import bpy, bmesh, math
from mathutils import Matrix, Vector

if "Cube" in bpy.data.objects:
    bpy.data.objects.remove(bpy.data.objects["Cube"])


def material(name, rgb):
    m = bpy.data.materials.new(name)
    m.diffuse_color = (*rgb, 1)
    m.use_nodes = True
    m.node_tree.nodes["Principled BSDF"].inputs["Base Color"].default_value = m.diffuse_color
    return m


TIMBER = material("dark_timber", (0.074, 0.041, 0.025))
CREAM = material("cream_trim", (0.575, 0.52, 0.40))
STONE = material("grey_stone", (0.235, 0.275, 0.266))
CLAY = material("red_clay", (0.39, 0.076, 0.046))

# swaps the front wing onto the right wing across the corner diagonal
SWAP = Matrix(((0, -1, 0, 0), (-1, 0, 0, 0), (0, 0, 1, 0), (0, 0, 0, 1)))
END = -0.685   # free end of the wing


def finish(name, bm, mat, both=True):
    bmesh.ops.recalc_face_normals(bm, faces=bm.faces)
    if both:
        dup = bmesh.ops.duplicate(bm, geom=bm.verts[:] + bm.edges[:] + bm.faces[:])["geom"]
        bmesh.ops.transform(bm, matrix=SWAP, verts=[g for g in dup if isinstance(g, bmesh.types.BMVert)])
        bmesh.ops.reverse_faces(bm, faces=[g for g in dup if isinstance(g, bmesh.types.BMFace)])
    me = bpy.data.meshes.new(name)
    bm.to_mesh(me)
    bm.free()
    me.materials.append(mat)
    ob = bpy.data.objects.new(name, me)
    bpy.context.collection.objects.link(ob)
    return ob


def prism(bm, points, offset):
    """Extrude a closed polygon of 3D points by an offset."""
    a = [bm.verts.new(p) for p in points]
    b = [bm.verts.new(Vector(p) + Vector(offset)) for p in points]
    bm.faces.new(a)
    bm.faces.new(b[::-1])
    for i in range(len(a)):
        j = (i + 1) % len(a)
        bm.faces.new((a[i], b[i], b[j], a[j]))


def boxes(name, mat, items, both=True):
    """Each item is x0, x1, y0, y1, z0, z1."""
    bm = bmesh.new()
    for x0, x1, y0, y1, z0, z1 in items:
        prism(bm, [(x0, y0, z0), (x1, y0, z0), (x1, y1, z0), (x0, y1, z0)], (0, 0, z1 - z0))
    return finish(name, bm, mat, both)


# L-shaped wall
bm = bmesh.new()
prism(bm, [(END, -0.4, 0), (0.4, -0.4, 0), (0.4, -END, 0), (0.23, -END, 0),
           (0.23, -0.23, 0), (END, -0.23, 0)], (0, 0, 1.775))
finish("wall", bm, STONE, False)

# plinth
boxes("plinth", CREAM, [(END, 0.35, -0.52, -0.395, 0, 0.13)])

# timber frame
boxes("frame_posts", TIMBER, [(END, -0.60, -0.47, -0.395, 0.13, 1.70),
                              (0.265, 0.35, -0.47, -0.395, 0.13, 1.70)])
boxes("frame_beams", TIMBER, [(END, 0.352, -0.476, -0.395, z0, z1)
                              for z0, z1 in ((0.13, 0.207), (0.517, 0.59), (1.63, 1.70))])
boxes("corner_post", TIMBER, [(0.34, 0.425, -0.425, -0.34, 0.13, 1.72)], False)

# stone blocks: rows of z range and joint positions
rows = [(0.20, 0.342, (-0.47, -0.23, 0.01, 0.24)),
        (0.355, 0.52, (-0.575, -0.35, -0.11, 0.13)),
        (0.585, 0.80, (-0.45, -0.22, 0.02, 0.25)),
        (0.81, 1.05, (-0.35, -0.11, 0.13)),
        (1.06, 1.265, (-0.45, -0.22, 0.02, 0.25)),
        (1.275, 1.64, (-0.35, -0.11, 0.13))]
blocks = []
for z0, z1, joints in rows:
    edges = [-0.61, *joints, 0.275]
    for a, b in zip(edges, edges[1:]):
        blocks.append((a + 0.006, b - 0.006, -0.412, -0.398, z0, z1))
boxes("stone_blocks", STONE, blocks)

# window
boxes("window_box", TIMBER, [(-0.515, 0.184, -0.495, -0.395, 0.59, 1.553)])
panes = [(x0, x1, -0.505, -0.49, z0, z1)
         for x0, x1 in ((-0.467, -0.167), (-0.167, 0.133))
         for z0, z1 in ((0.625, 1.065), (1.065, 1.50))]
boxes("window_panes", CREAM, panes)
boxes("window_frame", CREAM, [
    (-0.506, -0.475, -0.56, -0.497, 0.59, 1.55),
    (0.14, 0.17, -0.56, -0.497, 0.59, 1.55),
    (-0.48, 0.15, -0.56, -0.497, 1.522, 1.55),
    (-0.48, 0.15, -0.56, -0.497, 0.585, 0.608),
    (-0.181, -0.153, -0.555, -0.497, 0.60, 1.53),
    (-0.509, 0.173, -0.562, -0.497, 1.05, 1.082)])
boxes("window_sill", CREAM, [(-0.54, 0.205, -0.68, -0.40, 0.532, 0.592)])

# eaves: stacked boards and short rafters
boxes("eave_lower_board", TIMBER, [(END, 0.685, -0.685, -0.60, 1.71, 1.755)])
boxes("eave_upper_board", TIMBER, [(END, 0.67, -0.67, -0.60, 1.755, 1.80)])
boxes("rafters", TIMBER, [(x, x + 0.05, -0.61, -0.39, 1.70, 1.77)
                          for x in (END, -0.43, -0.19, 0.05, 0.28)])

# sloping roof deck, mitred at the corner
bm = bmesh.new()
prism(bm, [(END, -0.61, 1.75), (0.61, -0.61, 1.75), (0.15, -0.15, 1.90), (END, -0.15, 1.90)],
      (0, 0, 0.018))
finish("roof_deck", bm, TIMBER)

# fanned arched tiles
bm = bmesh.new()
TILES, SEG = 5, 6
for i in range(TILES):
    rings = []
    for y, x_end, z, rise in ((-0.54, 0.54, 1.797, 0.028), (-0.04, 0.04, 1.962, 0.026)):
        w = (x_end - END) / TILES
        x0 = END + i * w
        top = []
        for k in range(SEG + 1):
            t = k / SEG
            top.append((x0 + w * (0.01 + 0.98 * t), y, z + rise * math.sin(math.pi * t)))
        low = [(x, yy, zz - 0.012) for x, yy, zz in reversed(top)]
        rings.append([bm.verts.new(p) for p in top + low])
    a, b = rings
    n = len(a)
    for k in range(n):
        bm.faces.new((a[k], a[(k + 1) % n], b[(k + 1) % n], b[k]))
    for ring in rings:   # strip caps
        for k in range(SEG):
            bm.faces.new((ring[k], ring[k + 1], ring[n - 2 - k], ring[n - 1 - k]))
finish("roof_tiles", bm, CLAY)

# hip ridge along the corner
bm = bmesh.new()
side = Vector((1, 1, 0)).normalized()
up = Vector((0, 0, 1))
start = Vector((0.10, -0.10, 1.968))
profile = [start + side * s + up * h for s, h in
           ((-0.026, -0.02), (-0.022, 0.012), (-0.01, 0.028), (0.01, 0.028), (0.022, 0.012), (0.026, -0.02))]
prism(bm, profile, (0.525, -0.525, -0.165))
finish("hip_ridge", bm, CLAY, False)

============

** WORK TO COMPLETE **
Output every record without changing any wording.

** RESULT **
import bpy, bmesh, math
from mathutils import Matrix, Vector

if "Cube" in bpy.data.objects:
    bpy.data.objects.remove(bpy.data.objects["Cube"])


def material(name, rgb):
    m = bpy.data.materials.new(name)
    m.diffuse_color = (*rgb, 1)
    m.use_nodes = True
    m.node_tree.nodes["Principled BSDF"].inputs["Base Color"].default_value = m.diffuse_color
    return m


TIMBER = material("dark_timber", (0.074, 0.041, 0.025))
CREAM = material("cream_trim", (0.575, 0.52, 0.40))
STONE = material("grey_stone", (0.235, 0.275, 0.266))
CLAY = material("red_clay", (0.39, 0.076, 0.046))

# swaps the front wing onto the right wing across the corner diagonal
SWAP = Matrix(((0, -1, 0, 0), (-1, 0, 0, 0), (0, 0, 1, 0), (0, 0, 0, 1)))
END = -0.685   # free end of the wing


def finish(name, bm, mat, both=True):
    bmesh.ops.recalc_face_normals(bm, faces=bm.faces)
    if both:
        dup = bmesh.ops.duplicate(bm, geom=bm.verts[:] + bm.edges[:] + bm.faces[:])["geom"]
        bmesh.ops.transform(bm, matrix=SWAP, verts=[g for g in dup if isinstance(g, bmesh.types.BMVert)])
        bmesh.ops.reverse_faces(bm, faces=[g for g in dup if isinstance(g, bmesh.types.BMFace)])
    me = bpy.data.meshes.new(name)
    bm.to_mesh(me)
    bm.free()
    me.materials.append(mat)
    ob = bpy.data.objects.new(name, me)
    bpy.context.collection.objects.link(ob)
    return ob


def prism(bm, points, offset):
    """Extrude a closed polygon of 3D points by an offset."""
    a = [bm.verts.new(p) for p in points]
    b = [bm.verts.new(Vector(p) + Vector(offset)) for p in points]
    bm.faces.new(a)
    bm.faces.new(b[::-1])
    for i in range(len(a)):
        j = (i + 1) % len(a)
        bm.faces.new((a[i], b[i], b[j], a[j]))


def boxes(name, mat, items, both=True):
    """Each item is x0, x1, y0, y1, z0, z1."""
    bm = bmesh.new()
    for x0, x1, y0, y1, z0, z1 in items:
        prism(bm, [(x0, y0, z0), (x1, y0, z0), (x1, y1, z0), (x0, y1, z0)], (0, 0, z1 - z0))
    return finish(name, bm, mat, both)


# L-shaped wall
bm = bmesh.new()
prism(bm, [(END, -0.4, 0), (0.4, -0.4, 0), (0.4, -END, 0), (0.23, -END, 0),
           (0.23, -0.23, 0), (END, -0.23, 0)], (0, 0, 1.775))
finish("wall", bm, STONE, False)

# plinth
boxes("plinth", CREAM, [(END, 0.35, -0.52, -0.395, 0, 0.13)])

# timber frame
boxes("frame_posts", TIMBER, [(END, -0.60, -0.47, -0.395, 0.13, 1.70),
                              (0.265, 0.35, -0.47, -0.395, 0.13, 1.70)])
boxes("frame_beams", TIMBER, [(END, 0.352, -0.476, -0.395, z0, z1)
                              for z0, z1 in ((0.13, 0.207), (0.517, 0.59), (1.63, 1.70))])
boxes("corner_post", TIMBER, [(0.34, 0.425, -0.425, -0.34, 0.13, 1.72)], False)

# stone blocks: rows of z range and joint positions
rows = [(0.20, 0.342, (-0.47, -0.23, 0.01, 0.24)),
        (0.355, 0.52, (-0.575, -0.35, -0.11, 0.13)),
        (0.585, 0.80, (-0.45, -0.22, 0.02, 0.25)),
        (0.81, 1.05, (-0.35, -0.11, 0.13)),
        (1.06, 1.265, (-0.45, -0.22, 0.02, 0.25)),
        (1.275, 1.64, (-0.35, -0.11, 0.13))]
blocks = []
for z0, z1, joints in rows:
    edges = [-0.61, *joints, 0.275]
    for a, b in zip(edges, edges[1:]):
        blocks.append((a + 0.006, b - 0.006, -0.412, -0.398, z0, z1))
boxes("stone_blocks", STONE, blocks)

# window
boxes("window_box", TIMBER, [(-0.515, 0.184, -0.495, -0.395, 0.59, 1.553)])
panes = [(x0, x1, -0.505, -0.49, z0, z1)
         for x0, x1 in ((-0.467, -0.167), (-0.167, 0.133))
         for z0, z1 in ((0.625, 1.065), (1.065, 1.50))]
boxes("window_panes", CREAM, panes)
boxes("window_frame", CREAM, [
    (-0.506, -0.475, -0.56, -0.497, 0.59, 1.55),
    (0.14, 0.17, -0.56, -0.497, 0.59, 1.55),
    (-0.48, 0.15, -0.56, -0.497, 1.522, 1.55),
    (-0.48, 0.15, -0.56, -0.497, 0.585, 0.608),
    (-0.181, -0.153, -0.555, -0.497, 0.60, 1.53),
    (-0.509, 0.173, -0.562, -0.497, 1.05, 1.082)])
boxes("window_sill", CREAM, [(-0.54, 0.205, -0.68, -0.40, 0.532, 0.592)])

# eaves: stacked boards and short rafters
boxes("eave_lower_board", TIMBER, [(END, 0.685, -0.685, -0.60, 1.71, 1.755)])
boxes("eave_upper_board", TIMBER, [(END, 0.67, -0.67, -0.60, 1.755, 1.80)])
boxes("rafters", TIMBER, [(x, x + 0.05, -0.61, -0.39, 1.70, 1.77)
                          for x in (END, -0.43, -0.19, 0.05, 0.28)])

# sloping roof deck, mitred at the corner
bm = bmesh.new()
prism(bm, [(END, -0.61, 1.75), (0.61, -0.61, 1.75), (0.15, -0.15, 1.90), (END, -0.15, 1.90)],
      (0, 0, 0.018))
finish("roof_deck", bm, TIMBER)

# fanned arched tiles
bm = bmesh.new()
TILES, SEG = 5, 6
for i in range(TILES):
    rings = []
    for y, x_end, z, rise in ((-0.54, 0.54, 1.797, 0.028), (-0.04, 0.04, 1.962, 0.026)):
        w = (x_end - END) / TILES
        x0 = END + i * w
        top = []
        for k in range(SEG + 1):
            t = k / SEG
            top.append((x0 + w * (0.01 + 0.98 * t), y, z + rise * math.sin(math.pi * t)))
        low = [(x, yy, zz - 0.012) for x, yy, zz in reversed(top)]
        rings.append([bm.verts.new(p) for p in top + low])
    a, b = rings
    n = len(a)
    for k in range(n):
        bm.faces.new((a[k], a[(k + 1) % n], b[(k + 1) % n], b[k]))
    for ring in rings:   # strip caps
        for k in range(SEG):
            bm.faces.new((ring[k], ring[k + 1], ring[n - 2 - k], ring[n - 1 - k]))
finish("roof_tiles", bm, CLAY)

# hip ridge along the corner
bm = bmesh.new()
side = Vector((1, 1, 0)).normalized()
up = Vector((0, 0, 1))
start = Vector((0.10, -0.10, 1.968))
profile = [start + side * s + up * h for s, h in
           ((-0.026, -0.02), (-0.022, 0.012), (-0.01, 0.028), (0.01, 0.028), (0.022, 0.012), (0.026, -0.02))]
prism(bm, profile, (0.525, -0.525, -0.165))
finish("hip_ridge", bm, CLAY, False)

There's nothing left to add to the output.